According to a research done by Eyal Raz, Sandip Datta and Joshua Fierer of the University of California-San Diego School of Medicine it was found that gamma radiation killed bacteria are very effective in inducing a protective immune response against the bacterial disease.
The U.S. National Institute of Allergy and Infectious Diseases also support these researches in their finding and said that these bacterial cultures could be used as vaccines. They studied the effect of irradiated Listeria monocytogenes bacteria and were astonished to find that it induced both T cell response, B cell response and provided protection against live Listeria. The study results were published in the journal Immunity.

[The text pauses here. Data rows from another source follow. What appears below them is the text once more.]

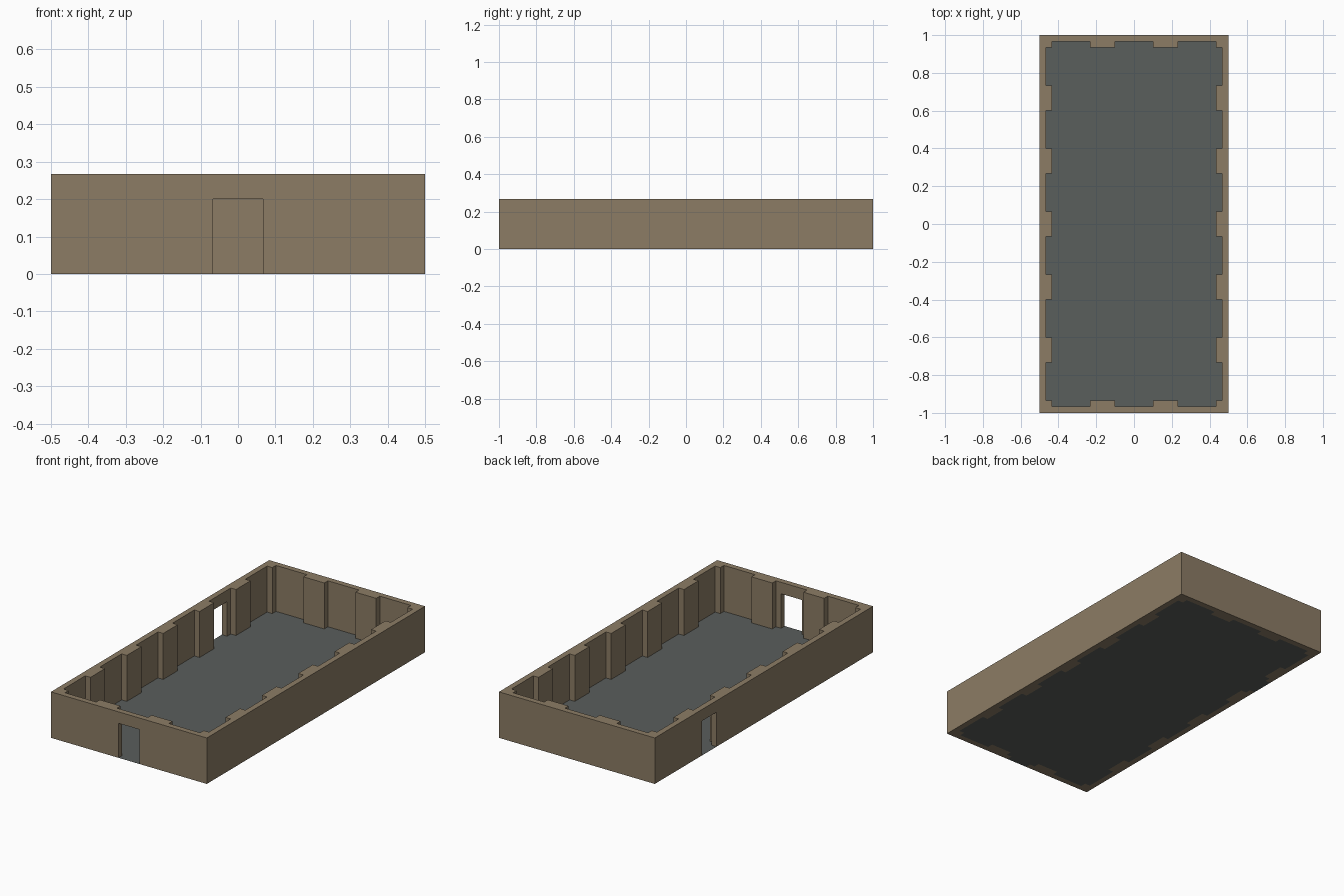
import bpy, bmesh
from mathutils import Vector

if "Cube" in bpy.data.objects:
    bpy.data.objects.remove(bpy.data.objects["Cube"], do_unlink=True)

U = 1 / 30                      # wall module: one recess depth
HX, HY, HEIGHT = 15 * U, 30 * U, 8 * U
DOOR_HALF, DOOR_H, DOOR_Y = 2 * U, 6 * U, 15 * U


def material(name, rgb):
    m = bpy.data.materials.new(name)
    m.use_nodes = True
    m.diffuse_color = (*rgb, 1)
    m.node_tree.nodes["Principled BSDF"].inputs["Base Color"].default_value = (*rgb, 1)
    return m


wall_mat = material("brown wall", (0.262, 0.202, 0.130))
floor_mat = material("grey floor", (0.102, 0.112, 0.107))


def to_object(bm, name, mat):
    bmesh.ops.recalc_face_normals(bm, faces=bm.faces)
    mesh = bpy.data.meshes.new(name)
    bm.to_mesh(mesh)
    bm.free()
    mesh.materials.append(mat)
    obj = bpy.data.objects.new(name, mesh)
    bpy.context.collection.objects.link(obj)
    return obj


def prism(name, outline, z0, z1, mat):
    bm = bmesh.new()
    face = bm.faces.new([bm.verts.new((x, y, z0)) for x, y in outline])
    top = bmesh.ops.extrude_face_region(bm, geom=[face])["geom"]
    verts = [v for v in top if isinstance(v, bmesh.types.BMVert)]
    bmesh.ops.translate(bm, verts=verts, vec=(0, 0, z1 - z0))
    return to_object(bm, name, mat)


def rect(x0, x1, y0, y1):
    return [(x0, y0), (x1, y0), (x1, y1), (x0, y1)]


def recessed_side(count, offset):
    """Points along one wall: sunken bays between pilasters."""
    points = []
    for i in range(count):
        c = (i - (count - 1) / 2) * 10 * U
        points += [(c - 3 * U, offset), (c - 3 * U, offset + U),
                   (c + 3 * U, offset + U), (c + 3 * U, offset)]
    return points


# Interior outline, counter-clockwise, with shared corner points dropped
end = recessed_side(3, 28 * U)[:-1]
side = recessed_side(6, 13 * U)[:-1]
inside = [(t, -d) for t, d in end] + [(d, t) for t, d in side]
inside += [(-x, -y) for x, y in inside]

# Walls, hollowed and pierced by two doorways
walls = prism("walls", rect(-HX, HX, -HY, HY), 0, HEIGHT, wall_mat)
cutters = [
    prism("room_cutter", inside, -0.1, HEIGHT + 0.1, wall_mat),
    prism("front_door_cutter", rect(-DOOR_HALF, DOOR_HALF, -HY - 0.1, -HY + 3 * U),
          -0.1, DOOR_H, wall_mat),
    prism("right_door_cutter", rect(-HX - 0.1, -HX + 3 * U,
                                    DOOR_Y - DOOR_HALF, DOOR_Y + DOOR_HALF),
          -0.1, DOOR_H, wall_mat),
]
bpy.context.view_layer.objects.active = walls
for cutter in cutters:
    cutter.hide_render = True
    mod = walls.modifiers.new("opening", "BOOLEAN")
    mod.operation, mod.solver, mod.object = "DIFFERENCE", "EXACT", cutter
    bpy.ops.object.modifier_apply(modifier=mod.name)
for cutter in cutters:
    bpy.data.objects.remove(cutter, do_unlink=True)

# Floor sheet with a threshold in each doorway
bm = bmesh.new()
for outline in (inside,
                rect(-DOOR_HALF, DOOR_HALF, -HY, -HY + U),
                rect(-HX, -HX + U, DOOR_Y - DOOR_HALF, DOOR_Y + DOOR_HALF)):
    bm.faces.new([bm.verts.new((x, y, 0)) for x, y in outline])
floor = to_object(bm, "floor", floor_mat)
for poly in floor.data.polygons:
    if poly.normal.z < 0:
        poly.flip()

Another advantage is that these irradiated bacterial vaccines need not be refrigerated and elicit a stronger immune response that the chemically inactivated vaccines or heat killed vaccines. NIH Director Elias A. Zerhouni, M.D said that this characteristic is of great importance in creating vaccines that are safe, effective, simple to produce and transport. These bacteria are able to trigger a strong immune response as they retain their toll-like-receptors. The experiments were mainly carried out on mice. It was also found that the protection conferred by irradiated bacterial vaccines lasted for at least a period of 12 months.